Jose Abreu, Gonsalves' first career strikeout victim in the first, delivered the decisive blow with a two-run double. After walking Daniel Palka to reload the bases, Gonsalves was removed for Alan Busenitz, who was able to strand all three runners with a strikeout and a groundout.
"It was up," Gonsalves said of his changeup, which is normally his best pitch. "[Location] was there occasionally. I threw a 2-0 to Abreu that he pulled down the third-base line for that double. So it was in the strike zone, it was just a little up today."
The Twins tried to get back into the game, but couldn't get much going against right-hander Lucas Giolito. Christopher Austin scored Jake Cave with an RBI double in the second, while Cave made it a two-run game with a two-run shot to center in the fourth. It was the second straight game with a homer for Cave, who has six on the year.
But the White Sox kept tacking on after Gonsalves left in the second, scoring in the fourth with the help of an error, as Abreu stole third and Mitch Garver's throw hit off Miguel Sano's glove, allowing Abreu to score. Davidson essentially put the game away with a two-run homer off Trevor May in the seventh, while Palka added an RBI double in the eighth.
The Twins scored twice in the ninth with Max Kepler hitting a solo homer and Ehire Adrianza singling home a run with two outs, but it was too little, too late.
"They just found a way to keep scoring at the end," Molitor said. "We couldn't narrow the gap and get back in it. We made a little push in the ninth, but we couldn't get the tying run up there."
Gonsalves' outing was the shortest by a starting pitcher in an MLB debut since Mike Mayers of the Cardinals went 1 1/3 innings against the Dodgers on July 24, 2016. It was also the shortest by a Twins starter in a debut since Travis Miller lasted one inning against the Rangers on Aug. 25, '96.
HE SAID IT
"It's understandable. It's kind of amazing when you think about how much baseball you've played, and played at these dimensions. The mound doesn't change, but you get out there in a different environment, a big stadium and people, and expectations and realization of a dream. It can affect people, no matter what your demeanor or makeup is. It's something that everyone is going to respond to a little bit differently. I'm sure he's going to learn from it. I have a lot of confidence in that. We'll move forward. That's what I told him. He came in, and I'm sure he was a little bit upset with himself, but that's how you learn. That's hopefully how you get better." -- Molitor, on Gonsalves

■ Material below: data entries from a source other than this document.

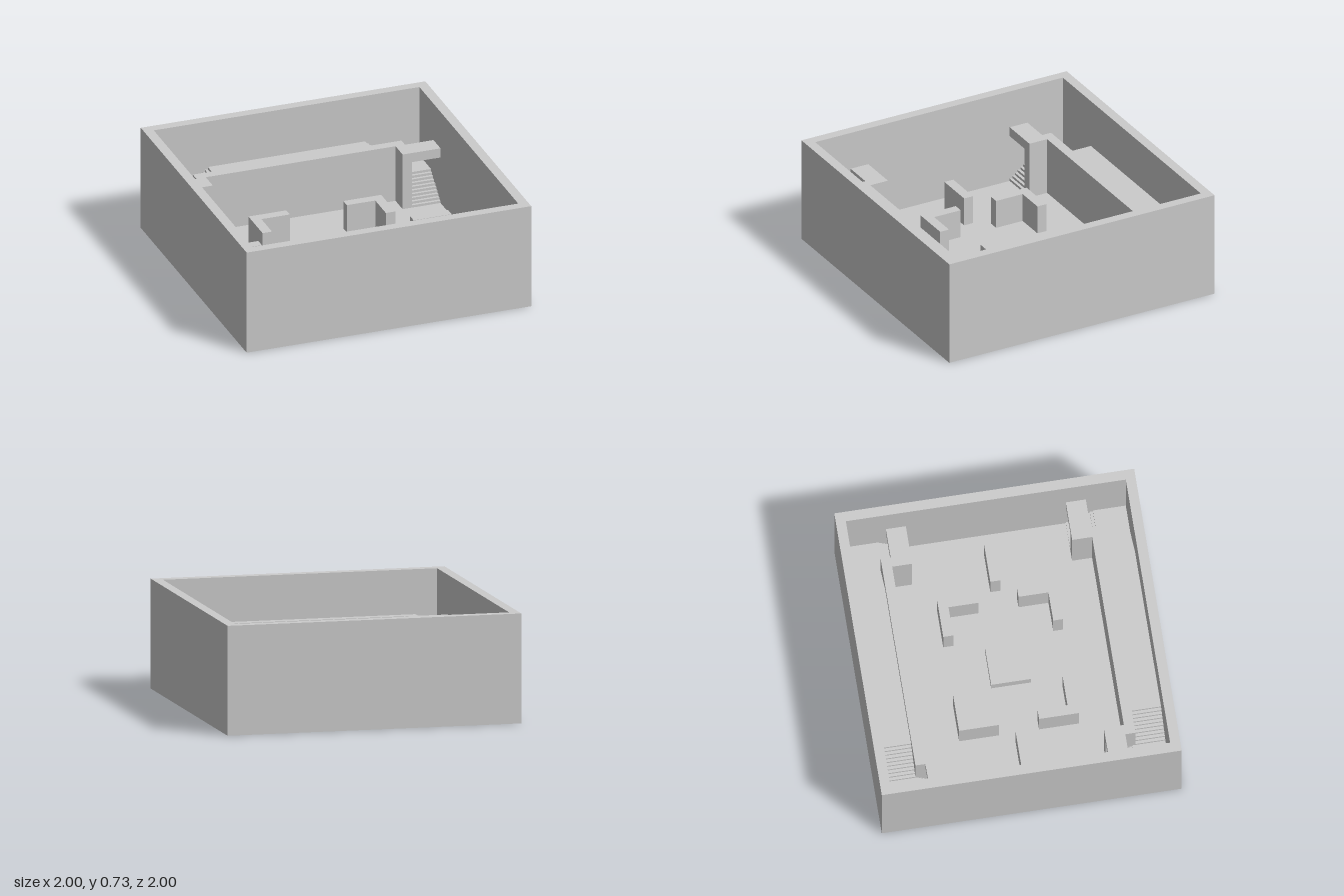
import * as THREE from 'three';

const UNIT = 1 / 15; // the arena is laid out on a 30 x 30 grid
const RISER = 0.25, TREAD = 0.3;
const material = new THREE.MeshStandardMaterial({ color: 0xcccccc, flatShading: true });

function add(group, name, geometry, x = 0, y = 0, z = 0) {
  const mesh = new THREE.Mesh(geometry, material);
  mesh.name = name;
  mesh.position.set(x, y, z);
  group.add(mesh);
  return mesh;
}

// Box given by opposite corners, in either order
function block(group, name, [x0, x1], [y0, y1], [z0, z1]) {
  const geometry = new THREE.BoxGeometry(Math.abs(x1 - x0), y1 - y0, Math.abs(z1 - z0));
  return add(group, name, geometry, (x0 + x1) / 2, (y0 + y1) / 2, (z0 + z1) / 2);
}

// Flat outline in plan, raised from y0 to y1; a hole runs the opposite way round
function plan(group, name, points, y0, y1, hole) {
  const shape = new THREE.Shape(points.map(([x, z]) => new THREE.Vector2(x, -z)));
  if (hole) shape.holes.push(new THREE.Path(hole.map(([x, z]) => new THREE.Vector2(x, -z))));
  const geometry = new THREE.ExtrudeGeometry(shape, { depth: y1 - y0, bevelEnabled: false });
  geometry.rotateX(-Math.PI / 2);
  return add(group, name, geometry, 0, y0, 0);
}

// Solid stair climbing along +x from the origin, 3 wide
function stairGeometry(base, steps, lastTread) {
  const shape = new THREE.Shape();
  shape.moveTo(0, 0);
  let x = 0;
  for (let i = 1; i <= steps; i++) {
    shape.lineTo(x, base + i * RISER);
    x += i === steps ? lastTread : TREAD;
    shape.lineTo(x, base + i * RISER);
  }
  shape.lineTo(x, 0);
  shape.closePath();
  return new THREE.ExtrudeGeometry(shape, { depth: 3, bevelEnabled: false }).translate(0, 0, -1.5);
}

const square = (r) => [[-r, -r], [r, -r], [r, r], [-r, r]];

export function createModel() {
  const root = new THREE.Group();
  root.name = 'arena';
  const arena = new THREE.Group();
  arena.name = 'arenaParts';
  arena.scale.setScalar(UNIT);
  root.add(arena);

  // Shell
  block(arena, 'floor', [-15, 15], [0, 1], [-15, 15]);
  plan(arena, 'outerWall', square(15), 1, 11, square(14).reverse());

  // Centre and side cover
  block(arena, 'centreBlock', [-2, 2], [1, 2], [-2, 2]);
  for (const sx of [-1, 1]) block(arena, 'sideBarrier', [sx * 8, sx * 12], [1, 4], [-0.5, 0.5]);

  for (const sz of [-1, 1]) {
    // Raised walkway along the end, with its front wall and parapet
    block(arena, 'walkway', [-8.3, 8.3], [1, 6], [sz * 14, sz * 11]);
    block(arena, 'walkwayWall', [-11, 11], [1, 7], [sz * 11, sz * 10]);

    for (const sx of [-1, 1]) {
      // L-shaped cover wall
      const corner = [[7, 6], [3, 6], [3, 5], [6, 5], [6, 2], [7, 2]];
      plan(arena, 'cornerCover', corner.map(([x, z]) => [sx * x, sz * z]), 1, 4);

      // Doorway at the foot of the stairs
      block(arena, 'doorPost', [sx * 10, sx * 11], [1, 7], [sz * 8, sz * 10]);
      block(arena, 'doorLintel', [sx * 11, sx * 14], [6, 7], [sz * 8, sz * 10]);

      // Lower flight ends in the corner landing, upper flight turns to the walkway
      add(arena, 'lowerStairs', stairGeometry(0, 10, 3.3), sx * 12.5, 1, sz * 8)
        .rotation.y = -sz * Math.PI / 2;
      add(arena, 'upperStairs', stairGeometry(2.5, 9, TREAD), sx * 11, 1, sz * 12.5)
        .rotation.y = sx > 0 ? Math.PI : 0;
    }
  }
  return root;
}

After the makeup game in Minnesota on Monday, the Twins play the White Sox again on Tuesday in Chicago to start a two-game series that begins at 7:10 p.m. CT at Guaranteed Rate Field. Right-hander Jose Berrios (11-8, 3.75 ERA) starts for Minnesota and is looking to bounce back from a pair of shaky outings. Highly-touted prospect Michael Kopech starts for the White Sox in his Major League debut.

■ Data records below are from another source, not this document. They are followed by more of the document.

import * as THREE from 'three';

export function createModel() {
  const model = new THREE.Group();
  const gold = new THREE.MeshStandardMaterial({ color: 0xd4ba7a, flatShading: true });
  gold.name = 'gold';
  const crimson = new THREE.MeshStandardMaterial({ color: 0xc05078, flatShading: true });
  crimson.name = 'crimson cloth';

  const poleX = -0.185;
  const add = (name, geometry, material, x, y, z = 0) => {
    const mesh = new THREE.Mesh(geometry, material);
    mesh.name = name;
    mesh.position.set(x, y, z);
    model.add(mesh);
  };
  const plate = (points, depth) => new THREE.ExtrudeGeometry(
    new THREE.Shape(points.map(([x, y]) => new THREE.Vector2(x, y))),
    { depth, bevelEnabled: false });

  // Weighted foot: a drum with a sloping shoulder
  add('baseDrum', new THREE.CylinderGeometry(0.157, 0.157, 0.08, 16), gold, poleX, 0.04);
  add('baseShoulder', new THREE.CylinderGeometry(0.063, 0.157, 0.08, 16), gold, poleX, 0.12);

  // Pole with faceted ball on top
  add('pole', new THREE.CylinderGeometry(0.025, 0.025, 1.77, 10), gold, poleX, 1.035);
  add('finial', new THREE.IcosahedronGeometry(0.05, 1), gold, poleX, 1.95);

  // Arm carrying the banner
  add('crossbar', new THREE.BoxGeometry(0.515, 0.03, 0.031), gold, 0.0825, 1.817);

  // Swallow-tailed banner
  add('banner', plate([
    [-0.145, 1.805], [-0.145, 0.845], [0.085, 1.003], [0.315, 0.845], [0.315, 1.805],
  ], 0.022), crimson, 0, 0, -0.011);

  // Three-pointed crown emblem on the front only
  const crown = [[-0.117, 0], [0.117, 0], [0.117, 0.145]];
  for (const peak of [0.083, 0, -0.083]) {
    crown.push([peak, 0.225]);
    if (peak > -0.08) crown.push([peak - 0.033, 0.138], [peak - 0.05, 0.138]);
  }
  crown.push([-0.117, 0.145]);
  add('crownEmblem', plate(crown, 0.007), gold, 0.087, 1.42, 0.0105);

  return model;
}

Rhett Bollinger has covered the Twins for MLB.com since 2011. Read his blog, **Bollinger Beat, follow him on Twitter [@RhettBollinger](https://twitter.com/RhettBollinger)** and listen to his podcast.